UN Goal: Life below Water Preserve Ecosystems
Humans cannot live without clean oceans. Yet huge amounts of rubbish and pollution end up in the oceans every day. Antidia Citores and Sofiane Hadine from the Surfrider Foundation Europe want to motivate people to become active themselves and protect their surrounding waters.
By Katja Wiesbrock Donovan, 1014Oceans, seas and marine resources should be conserved and used in a sustainable way. What do you observe at the Surfrider Foundation Europe with regard to this objective and why do you see a need for action? How does the Surfrider Foundation Europe work?
Antidia Citores: The state of oceans, seas and marine resources is alarming in every aspect. Acidification, coastal erosion, climate change, rising water levels, etc. not only harm life under water. They also harm us humans as we depend on fish and other resources that oceans provide. The Intergovernmental Panel on Climate Change (ICCP) warns in its October 2020 report that global warming poses great risks to marine biodiversity, fisheries, ocean ecosystems and the vital functions and services they provide. The EU Commission is determined that comprehensive action is needed. This is our reality and reason to fight.
The Surfrider Foundation Europe was created in 1990 by a group of surfers who wanted to protect their playground. Now, it has grown to 13,000 members across Europe, but with grassroots activism to protect our oceans and coasts still at the core of the organisation.
At the Surfrider Foundation Europe, we offer several levers of action. First, we provide scientific and legal expertise through collected data. What is happening in the oceans and what are the impacts? Second, we raise awareness through dissemination of information and education. And third, we advocate for change on the European political stage. Our actions target three main issues: water quality, marine litter (plastics) and climate change. We involve and work with all social actors: citizens as voters and consumers, local authorities as decision-makers and companies, the private sector, as producers of goods, services and wealth, but also as employers. We advise and encourage best practices.

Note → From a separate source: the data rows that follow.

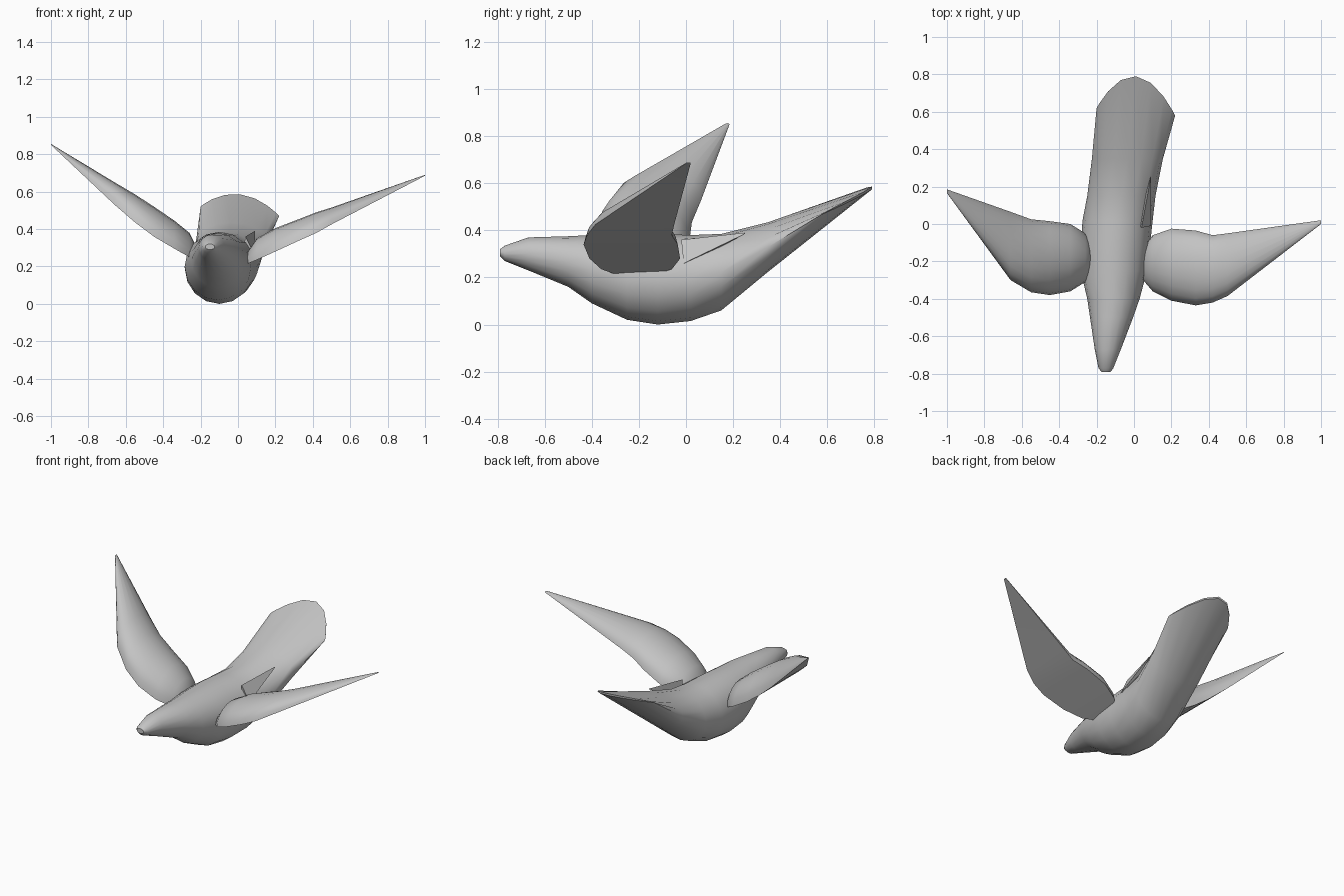
import bpy, bmesh, math

cube = bpy.data.objects.get("Cube")
if cube:
    bpy.data.objects.remove(cube, do_unlink=True)

grey = bpy.data.materials.new("plain grey")
grey.use_nodes = True
grey.diffuse_color = (0.55, 0.55, 0.55, 1)
grey.node_tree.nodes["Principled BSDF"].inputs["Base Color"].default_value = grey.diffuse_color


def loft(name, rings, angle):
    """Skin a list of equal-length closed rings, with capped ends."""
    bm = bmesh.new()
    loops = [[bm.verts.new(p) for p in ring] for ring in rings]
    for a, b in zip(loops, loops[1:]):
        for i in range(len(a)):
            j = (i + 1) % len(a)
            bm.faces.new((a[i], a[j], b[j], b[i]))
    bm.faces.new(loops[0])
    bm.faces.new(loops[-1])
    bmesh.ops.recalc_face_normals(bm, faces=bm.faces)
    mesh = bpy.data.meshes.new(name)
    bm.to_mesh(mesh)
    bm.free()
    mesh.materials.append(grey)
    obj = bpy.data.objects.new(name, mesh)
    bpy.context.collection.objects.link(obj)
    bpy.ops.object.select_all(action="DESELECT")
    obj.select_set(True)
    bpy.context.view_layer.objects.active = obj
    bpy.ops.object.shade_smooth_by_angle(angle=math.radians(angle))
    return obj


# Body: oval rings from beak to rump (y, right x, left x, bottom z, top z)
SIDES = 16
ANGLES = [2 * math.pi * i / SIDES for i in range(SIDES)]
stations = [
    (-0.79, -0.175, -0.125, 0.29, 0.32),
    (-0.77, -0.19, -0.11, 0.27, 0.335),
    (-0.67, -0.21, -0.07, 0.23, 0.37),
    (-0.5, -0.235, -0.005, 0.16, 0.375),
    (-0.4, -0.25, 0.03, 0.09, 0.38),
    (-0.25, -0.285, 0.07, 0.02, 0.38),
    (-0.12, -0.285, 0.085, 0.0, 0.385),
    (0.02, -0.275, 0.10, 0.015, 0.38),
    (0.15, -0.25, 0.115, 0.06, 0.385),
    (0.35, -0.225, 0.155, 0.225, 0.435),
]
rings = []
for y, x0, x1, z0, z1 in stations:
    rings.append([((x0 + x1) / 2 + (x1 - x0) / 2 * math.cos(a), y,
                   (z0 + z1) / 2 + (z1 - z0) / 2 * math.sin(a)) for a in ANGLES])

# Tail: the last ring flattens into a rounded, slightly rolled fan
fan = []
for a in ANGLES:
    u = math.cos(a)
    fan.append((0.01 + 0.21 * u, 0.79 - 0.19 * u * u - 0.02 * u,
                0.58 - 0.085 * u * u - 0.025 * u + 0.006 * math.sin(a)))
rings.append(fan)
loft("body_and_tail", rings, 40)


# Wings: flat underside, domed top (x, front y, back y, bottom z, top z)
def wing(name, spans, arc=10):
    rings = []
    for x, y0, y1, z0, z1 in spans:
        rings.append([(x, (y0 + y1) / 2 - (y1 - y0) / 2 * math.cos(math.pi * i / arc),
                       z0 + (z1 - z0) * math.sin(math.pi * i / arc))
                      for i in range(arc + 1)])
    return loft(name, rings, 40)


wing("left_wing", [
    (0.04, -0.29, -0.14, 0.21, 0.26),
    (0.1, -0.36, -0.06, 0.235, 0.35),
    (0.2, -0.41, -0.025, 0.28, 0.405),
    (0.33, -0.435, -0.035, 0.34, 0.455),
    (0.42, -0.42, -0.06, 0.38, 0.49),
    (0.5, -0.385, -0.05, 0.425, 0.515),
    (1.0, 0.0, 0.02, 0.685, 0.69),
])
wing("right_wing", [
    (-0.22, -0.24, -0.13, 0.23, 0.3),
    (-0.26, -0.31, -0.05, 0.25, 0.38),
    (-0.34, -0.36, 0.0, 0.295, 0.445),
    (-0.45, -0.38, 0.015, 0.36, 0.52),
    (-0.55, -0.365, 0.025, 0.435, 0.585),
    (-0.66, -0.3, 0.065, 0.53, 0.65),
    (-1.0, 0.165, 0.185, 0.85, 0.855),
])

# Pointed feather behind the left wing root
loft("rump_feather", [
    [(0.04, -0.02, 0.36), (0.09, -0.01, 0.26), (0.02, 0.0, 0.25)],
    [(0.09, 0.25, 0.39), (0.092, 0.25, 0.385), (0.088, 0.25, 0.385)],
], 20)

With our 43 local volunteer chapters throughout Europe, located in 11 different European countries, we extend our reach well beyond our headquarters in Biarritz and remain true to our founding mission based on grassroots activism. One of our programmes is the Ocean Initiatives that tackles aquatic waste through education, participatory science, and lobbying by organising beach clean-ups.
With your Ocean Initiatives, you provide a platform to mobilise citizens to become “part of the solution”. Can you describe how a typical beach clean-up is conducted – from organising the event to the actual gathering and cleaning to filing the reports?
Sofiane Hadine: We organise the clean-up action on beaches, lakes, rivers and sea beds with support from Surfrider Foundation Europe. The local organiser first goes to our website and answers a series of questions such as date, place, and time of the clean-up. He or she also selects the desired collection material. After this registration, Surfrider Foundation Europe will send the collection material to the organiser's home.
We then provide the local organiser with an Organiser's Guide, a document guiding him or her from A to Z through the process of organising his or her clean-up action, and with an Awareness Sheet, which is a two-sided document with instructions that he or she will be able to follow on the day of the clean-up.
On the day of the collection, the event will be divided into three phases that meet three objectives:
First - collection time - curing objective: It is time to protect what we love. Volunteers arm themselves with bags and gloves and collect as much waste as possible.
Second - awareness time - awareness objective: Reading the Awareness Sheet, the organiser will then pass on a message to the participants. This is the most important part, because collecting waste just for the sake of collecting is useless. What is essential is to change our behaviours. This change is achieved through sensitisation.
Third - the quantification time, which is optional - scientific objective: The organiser and the participants quantify and qualify the waste they have collected.
Each year, Surfrider Foundation Europe compiles all the data collected by the volunteers to create the Environmental Balance Sheet - a comprehensive document that provides an overview of the state of pollution on Europe's beaches, lakes and rivers. This data is crucial: It is the foundation of the work we do every day to protect the oceans.
In an ideal world, what do you think should be done more to conserve and sustainably use the oceans, seas and marine resources?
Antidia Citores: The ocean is essential for life on earth: A source of oxygen and food, it regulates the climate and shelters a multitude of ecosystems that are highly threatened by our human activities.
In an ideal world, there would no longer be a need for programmes such as the Ocean Initiatives. Our societies would, for example, have made the transition from single-use to reusable products, which would dramatically reduce the pollution of the oceans and seas with plastic. We need to be patient though, because plastic stays in the oceans and seas for decades and even centuries. However, we need to start preventing the production of waste and harmful substances in the first place. Prevention should gain priority. We should live in a way that is sustainable and preserves our oceans, seas and marine resources.
This interview was produced and first published by 1014 in New York City.